## BRIEF
Every entry must be repeated exactly in the answer.

## Stored data entries
=== Begin Enclosure ===
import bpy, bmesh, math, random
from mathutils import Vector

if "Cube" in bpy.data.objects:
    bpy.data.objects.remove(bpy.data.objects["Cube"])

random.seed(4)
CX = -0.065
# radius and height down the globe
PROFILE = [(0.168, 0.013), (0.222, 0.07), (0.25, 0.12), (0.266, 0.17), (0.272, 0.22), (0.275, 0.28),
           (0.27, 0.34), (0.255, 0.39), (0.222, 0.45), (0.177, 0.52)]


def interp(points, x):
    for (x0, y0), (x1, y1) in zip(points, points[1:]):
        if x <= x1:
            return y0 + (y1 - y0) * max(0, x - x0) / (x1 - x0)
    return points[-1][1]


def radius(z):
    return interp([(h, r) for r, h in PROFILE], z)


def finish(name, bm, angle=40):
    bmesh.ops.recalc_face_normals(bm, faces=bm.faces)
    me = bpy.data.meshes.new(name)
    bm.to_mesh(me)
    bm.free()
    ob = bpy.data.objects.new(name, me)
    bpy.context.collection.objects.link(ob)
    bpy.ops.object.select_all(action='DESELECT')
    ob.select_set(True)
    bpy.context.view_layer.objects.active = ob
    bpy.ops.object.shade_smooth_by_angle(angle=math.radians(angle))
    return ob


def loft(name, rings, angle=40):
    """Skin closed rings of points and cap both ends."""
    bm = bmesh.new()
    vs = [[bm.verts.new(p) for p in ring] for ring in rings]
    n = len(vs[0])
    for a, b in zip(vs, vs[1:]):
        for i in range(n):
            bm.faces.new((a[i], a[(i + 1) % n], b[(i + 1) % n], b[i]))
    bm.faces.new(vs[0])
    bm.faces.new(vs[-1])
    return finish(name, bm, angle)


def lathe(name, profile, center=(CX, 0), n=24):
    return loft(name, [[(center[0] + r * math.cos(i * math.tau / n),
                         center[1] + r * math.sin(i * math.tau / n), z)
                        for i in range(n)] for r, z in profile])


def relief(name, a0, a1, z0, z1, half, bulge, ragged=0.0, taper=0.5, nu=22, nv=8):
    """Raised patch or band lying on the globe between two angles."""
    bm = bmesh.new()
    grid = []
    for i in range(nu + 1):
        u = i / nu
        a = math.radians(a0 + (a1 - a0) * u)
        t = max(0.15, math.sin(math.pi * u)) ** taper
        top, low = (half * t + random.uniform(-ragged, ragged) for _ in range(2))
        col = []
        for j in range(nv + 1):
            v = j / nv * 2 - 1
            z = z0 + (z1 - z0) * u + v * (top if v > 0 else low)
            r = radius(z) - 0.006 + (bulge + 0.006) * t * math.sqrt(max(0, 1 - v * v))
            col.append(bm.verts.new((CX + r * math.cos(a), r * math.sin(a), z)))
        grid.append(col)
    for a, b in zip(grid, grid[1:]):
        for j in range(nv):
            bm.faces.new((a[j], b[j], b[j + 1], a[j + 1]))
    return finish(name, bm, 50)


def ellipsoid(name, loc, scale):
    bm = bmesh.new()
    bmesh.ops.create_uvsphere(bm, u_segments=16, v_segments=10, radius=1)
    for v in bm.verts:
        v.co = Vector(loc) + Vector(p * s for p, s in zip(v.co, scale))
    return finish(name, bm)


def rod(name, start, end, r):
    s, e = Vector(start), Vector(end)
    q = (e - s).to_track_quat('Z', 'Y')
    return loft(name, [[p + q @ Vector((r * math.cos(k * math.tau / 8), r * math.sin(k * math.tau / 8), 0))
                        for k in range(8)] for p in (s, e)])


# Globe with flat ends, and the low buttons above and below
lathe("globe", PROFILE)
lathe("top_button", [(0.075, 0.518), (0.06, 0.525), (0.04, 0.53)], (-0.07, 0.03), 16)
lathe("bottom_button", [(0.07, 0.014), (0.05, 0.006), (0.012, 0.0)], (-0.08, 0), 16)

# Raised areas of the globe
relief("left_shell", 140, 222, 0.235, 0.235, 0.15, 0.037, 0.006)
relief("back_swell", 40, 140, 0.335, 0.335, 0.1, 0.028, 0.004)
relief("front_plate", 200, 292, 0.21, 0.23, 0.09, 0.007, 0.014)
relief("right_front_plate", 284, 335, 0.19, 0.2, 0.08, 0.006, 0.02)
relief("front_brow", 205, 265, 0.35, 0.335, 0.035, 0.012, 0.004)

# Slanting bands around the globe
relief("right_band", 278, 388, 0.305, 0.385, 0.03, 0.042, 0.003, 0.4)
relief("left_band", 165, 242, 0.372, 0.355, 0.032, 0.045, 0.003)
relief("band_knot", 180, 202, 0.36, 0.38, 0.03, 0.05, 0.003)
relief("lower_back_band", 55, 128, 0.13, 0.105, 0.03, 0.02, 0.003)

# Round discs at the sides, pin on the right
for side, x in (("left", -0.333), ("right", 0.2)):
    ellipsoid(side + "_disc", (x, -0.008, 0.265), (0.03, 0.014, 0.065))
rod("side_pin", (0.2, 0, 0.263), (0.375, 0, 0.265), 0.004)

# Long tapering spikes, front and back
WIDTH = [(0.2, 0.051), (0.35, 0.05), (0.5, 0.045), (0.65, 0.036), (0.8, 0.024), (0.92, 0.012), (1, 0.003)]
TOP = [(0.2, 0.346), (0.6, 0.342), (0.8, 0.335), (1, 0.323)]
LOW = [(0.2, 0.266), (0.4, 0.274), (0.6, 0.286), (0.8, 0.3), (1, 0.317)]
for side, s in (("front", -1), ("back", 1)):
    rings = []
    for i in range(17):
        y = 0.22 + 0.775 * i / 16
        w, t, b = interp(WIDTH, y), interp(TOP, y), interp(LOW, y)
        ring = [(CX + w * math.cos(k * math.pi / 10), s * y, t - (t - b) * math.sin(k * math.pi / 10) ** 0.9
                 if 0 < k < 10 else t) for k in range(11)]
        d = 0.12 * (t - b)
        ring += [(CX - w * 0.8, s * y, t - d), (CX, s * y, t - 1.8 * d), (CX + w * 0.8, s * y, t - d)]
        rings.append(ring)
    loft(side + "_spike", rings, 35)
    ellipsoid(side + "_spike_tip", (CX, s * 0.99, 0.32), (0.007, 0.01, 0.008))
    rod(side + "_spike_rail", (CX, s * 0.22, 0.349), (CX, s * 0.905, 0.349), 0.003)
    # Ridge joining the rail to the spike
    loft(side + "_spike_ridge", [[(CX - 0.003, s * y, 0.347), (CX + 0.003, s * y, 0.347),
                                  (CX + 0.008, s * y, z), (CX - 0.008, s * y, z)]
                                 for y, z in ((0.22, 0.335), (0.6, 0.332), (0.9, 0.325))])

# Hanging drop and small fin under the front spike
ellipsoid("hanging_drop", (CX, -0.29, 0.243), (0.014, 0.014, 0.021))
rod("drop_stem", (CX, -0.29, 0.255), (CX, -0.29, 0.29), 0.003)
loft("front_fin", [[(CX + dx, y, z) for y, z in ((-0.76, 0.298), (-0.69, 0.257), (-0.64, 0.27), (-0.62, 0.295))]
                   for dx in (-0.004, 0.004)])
=== End Enclosure ===
## SOLUTION TO THE PROBLEM
import bpy, bmesh, math, random
from mathutils import Vector

if "Cube" in bpy.data.objects:
    bpy.data.objects.remove(bpy.data.objects["Cube"])

random.seed(4)
CX = -0.065
# radius and height down the globe
PROFILE = [(0.168, 0.013), (0.222, 0.07), (0.25, 0.12), (0.266, 0.17), (0.272, 0.22), (0.275, 0.28),
           (0.27, 0.34), (0.255, 0.39), (0.222, 0.45), (0.177, 0.52)]


def interp(points, x):
    for (x0, y0), (x1, y1) in zip(points, points[1:]):
        if x <= x1:
            return y0 + (y1 - y0) * max(0, x - x0) / (x1 - x0)
    return points[-1][1]


def radius(z):
    return interp([(h, r) for r, h in PROFILE], z)


def finish(name, bm, angle=40):
    bmesh.ops.recalc_face_normals(bm, faces=bm.faces)
    me = bpy.data.meshes.new(name)
    bm.to_mesh(me)
    bm.free()
    ob = bpy.data.objects.new(name, me)
    bpy.context.collection.objects.link(ob)
    bpy.ops.object.select_all(action='DESELECT')
    ob.select_set(True)
    bpy.context.view_layer.objects.active = ob
    bpy.ops.object.shade_smooth_by_angle(angle=math.radians(angle))
    return ob


def loft(name, rings, angle=40):
    """Skin closed rings of points and cap both ends."""
    bm = bmesh.new()
    vs = [[bm.verts.new(p) for p in ring] for ring in rings]
    n = len(vs[0])
    for a, b in zip(vs, vs[1:]):
        for i in range(n):
            bm.faces.new((a[i], a[(i + 1) % n], b[(i + 1) % n], b[i]))
    bm.faces.new(vs[0])
    bm.faces.new(vs[-1])
    return finish(name, bm, angle)


def lathe(name, profile, center=(CX, 0), n=24):
    return loft(name, [[(center[0] + r * math.cos(i * math.tau / n),
                         center[1] + r * math.sin(i * math.tau / n), z)
                        for i in range(n)] for r, z in profile])


def relief(name, a0, a1, z0, z1, half, bulge, ragged=0.0, taper=0.5, nu=22, nv=8):
    """Raised patch or band lying on the globe between two angles."""
    bm = bmesh.new()
    grid = []
    for i in range(nu + 1):
        u = i / nu
        a = math.radians(a0 + (a1 - a0) * u)
        t = max(0.15, math.sin(math.pi * u)) ** taper
        top, low = (half * t + random.uniform(-ragged, ragged) for _ in range(2))
        col = []
        for j in range(nv + 1):
            v = j / nv * 2 - 1
            z = z0 + (z1 - z0) * u + v * (top if v > 0 else low)
            r = radius(z) - 0.006 + (bulge + 0.006) * t * math.sqrt(max(0, 1 - v * v))
            col.append(bm.verts.new((CX + r * math.cos(a), r * math.sin(a), z)))
        grid.append(col)
    for a, b in zip(grid, grid[1:]):
        for j in range(nv):
            bm.faces.new((a[j], b[j], b[j + 1], a[j + 1]))
    return finish(name, bm, 50)


def ellipsoid(name, loc, scale):
    bm = bmesh.new()
    bmesh.ops.create_uvsphere(bm, u_segments=16, v_segments=10, radius=1)
    for v in bm.verts:
        v.co = Vector(loc) + Vector(p * s for p, s in zip(v.co, scale))
    return finish(name, bm)


def rod(name, start, end, r):
    s, e = Vector(start), Vector(end)
    q = (e - s).to_track_quat('Z', 'Y')
    return loft(name, [[p + q @ Vector((r * math.cos(k * math.tau / 8), r * math.sin(k * math.tau / 8), 0))
                        for k in range(8)] for p in (s, e)])


# Globe with flat ends, and the low buttons above and below
lathe("globe", PROFILE)
lathe("top_button", [(0.075, 0.518), (0.06, 0.525), (0.04, 0.53)], (-0.07, 0.03), 16)
lathe("bottom_button", [(0.07, 0.014), (0.05, 0.006), (0.012, 0.0)], (-0.08, 0), 16)

# Raised areas of the globe
relief("left_shell", 140, 222, 0.235, 0.235, 0.15, 0.037, 0.006)
relief("back_swell", 40, 140, 0.335, 0.335, 0.1, 0.028, 0.004)
relief("front_plate", 200, 292, 0.21, 0.23, 0.09, 0.007, 0.014)
relief("right_front_plate", 284, 335, 0.19, 0.2, 0.08, 0.006, 0.02)
relief("front_brow", 205, 265, 0.35, 0.335, 0.035, 0.012, 0.004)

# Slanting bands around the globe
relief("right_band", 278, 388, 0.305, 0.385, 0.03, 0.042, 0.003, 0.4)
relief("left_band", 165, 242, 0.372, 0.355, 0.032, 0.045, 0.003)
relief("band_knot", 180, 202, 0.36, 0.38, 0.03, 0.05, 0.003)
relief("lower_back_band", 55, 128, 0.13, 0.105, 0.03, 0.02, 0.003)

# Round discs at the sides, pin on the right
for side, x in (("left", -0.333), ("right", 0.2)):
    ellipsoid(side + "_disc", (x, -0.008, 0.265), (0.03, 0.014, 0.065))
rod("side_pin", (0.2, 0, 0.263), (0.375, 0, 0.265), 0.004)

# Long tapering spikes, front and back
WIDTH = [(0.2, 0.051), (0.35, 0.05), (0.5, 0.045), (0.65, 0.036), (0.8, 0.024), (0.92, 0.012), (1, 0.003)]
TOP = [(0.2, 0.346), (0.6, 0.342), (0.8, 0.335), (1, 0.323)]
LOW = [(0.2, 0.266), (0.4, 0.274), (0.6, 0.286), (0.8, 0.3), (1, 0.317)]
for side, s in (("front", -1), ("back", 1)):
    rings = []
    for i in range(17):
        y = 0.22 + 0.775 * i / 16
        w, t, b = interp(WIDTH, y), interp(TOP, y), interp(LOW, y)
        ring = [(CX + w * math.cos(k * math.pi / 10), s * y, t - (t - b) * math.sin(k * math.pi / 10) ** 0.9
                 if 0 < k < 10 else t) for k in range(11)]
        d = 0.12 * (t - b)
        ring += [(CX - w * 0.8, s * y, t - d), (CX, s * y, t - 1.8 * d), (CX + w * 0.8, s * y, t - d)]
        rings.append(ring)
    loft(side + "_spike", rings, 35)
    ellipsoid(side + "_spike_tip", (CX, s * 0.99, 0.32), (0.007, 0.01, 0.008))
    rod(side + "_spike_rail", (CX, s * 0.22, 0.349), (CX, s * 0.905, 0.349), 0.003)
    # Ridge joining the rail to the spike
    loft(side + "_spike_ridge", [[(CX - 0.003, s * y, 0.347), (CX + 0.003, s * y, 0.347),
                                  (CX + 0.008, s * y, z), (CX - 0.008, s * y, z)]
                                 for y, z in ((0.22, 0.335), (0.6, 0.332), (0.9, 0.325))])

# Hanging drop and small fin under the front spike
ellipsoid("hanging_drop", (CX, -0.29, 0.243), (0.014, 0.014, 0.021))
rod("drop_stem", (CX, -0.29, 0.255), (CX, -0.29, 0.29), 0.003)
loft("front_fin", [[(CX + dx, y, z) for y, z in ((-0.76, 0.298), (-0.69, 0.257), (-0.64, 0.27), (-0.62, 0.295))]
                   for dx in (-0.004, 0.004)])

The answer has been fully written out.